Entries shown.
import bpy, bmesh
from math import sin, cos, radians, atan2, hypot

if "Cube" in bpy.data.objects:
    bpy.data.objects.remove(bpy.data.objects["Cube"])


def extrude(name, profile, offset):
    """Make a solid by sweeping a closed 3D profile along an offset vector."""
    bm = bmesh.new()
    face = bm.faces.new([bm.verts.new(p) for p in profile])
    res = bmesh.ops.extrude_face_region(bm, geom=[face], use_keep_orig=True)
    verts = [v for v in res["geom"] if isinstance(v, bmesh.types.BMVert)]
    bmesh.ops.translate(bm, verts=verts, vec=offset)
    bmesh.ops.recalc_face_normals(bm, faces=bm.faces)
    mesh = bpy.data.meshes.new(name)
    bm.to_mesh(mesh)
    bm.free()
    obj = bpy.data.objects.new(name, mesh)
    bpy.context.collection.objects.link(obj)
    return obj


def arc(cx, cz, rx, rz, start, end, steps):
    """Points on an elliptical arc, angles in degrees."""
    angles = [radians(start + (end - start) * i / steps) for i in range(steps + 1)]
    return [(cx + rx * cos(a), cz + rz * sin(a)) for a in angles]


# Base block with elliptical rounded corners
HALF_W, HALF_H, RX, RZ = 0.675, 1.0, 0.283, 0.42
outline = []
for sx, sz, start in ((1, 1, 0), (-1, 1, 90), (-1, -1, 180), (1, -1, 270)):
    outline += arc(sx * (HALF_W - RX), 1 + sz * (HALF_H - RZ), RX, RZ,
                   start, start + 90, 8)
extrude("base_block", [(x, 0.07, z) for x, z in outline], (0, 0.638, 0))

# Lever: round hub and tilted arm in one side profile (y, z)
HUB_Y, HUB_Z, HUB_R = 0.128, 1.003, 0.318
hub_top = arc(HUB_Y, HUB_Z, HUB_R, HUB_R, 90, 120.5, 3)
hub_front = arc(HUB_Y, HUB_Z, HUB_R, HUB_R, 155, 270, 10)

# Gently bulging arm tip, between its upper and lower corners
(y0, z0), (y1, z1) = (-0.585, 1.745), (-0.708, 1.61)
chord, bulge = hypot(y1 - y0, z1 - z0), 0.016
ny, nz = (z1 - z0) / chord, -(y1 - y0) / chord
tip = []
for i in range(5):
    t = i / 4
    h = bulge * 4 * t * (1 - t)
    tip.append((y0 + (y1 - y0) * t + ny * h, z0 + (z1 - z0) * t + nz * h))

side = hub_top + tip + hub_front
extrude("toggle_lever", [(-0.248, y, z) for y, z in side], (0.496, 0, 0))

Prompt.
Across all the records, find the lines containing the word "angles" and reproduce each one.

Answer.
    """Points on an elliptical arc, angles in degrees."""
    angles = [radians(start + (end - start) * i / steps) for i in range(steps + 1)]
    return [(cx + rx * cos(a), cz + rz * sin(a)) for a in angles]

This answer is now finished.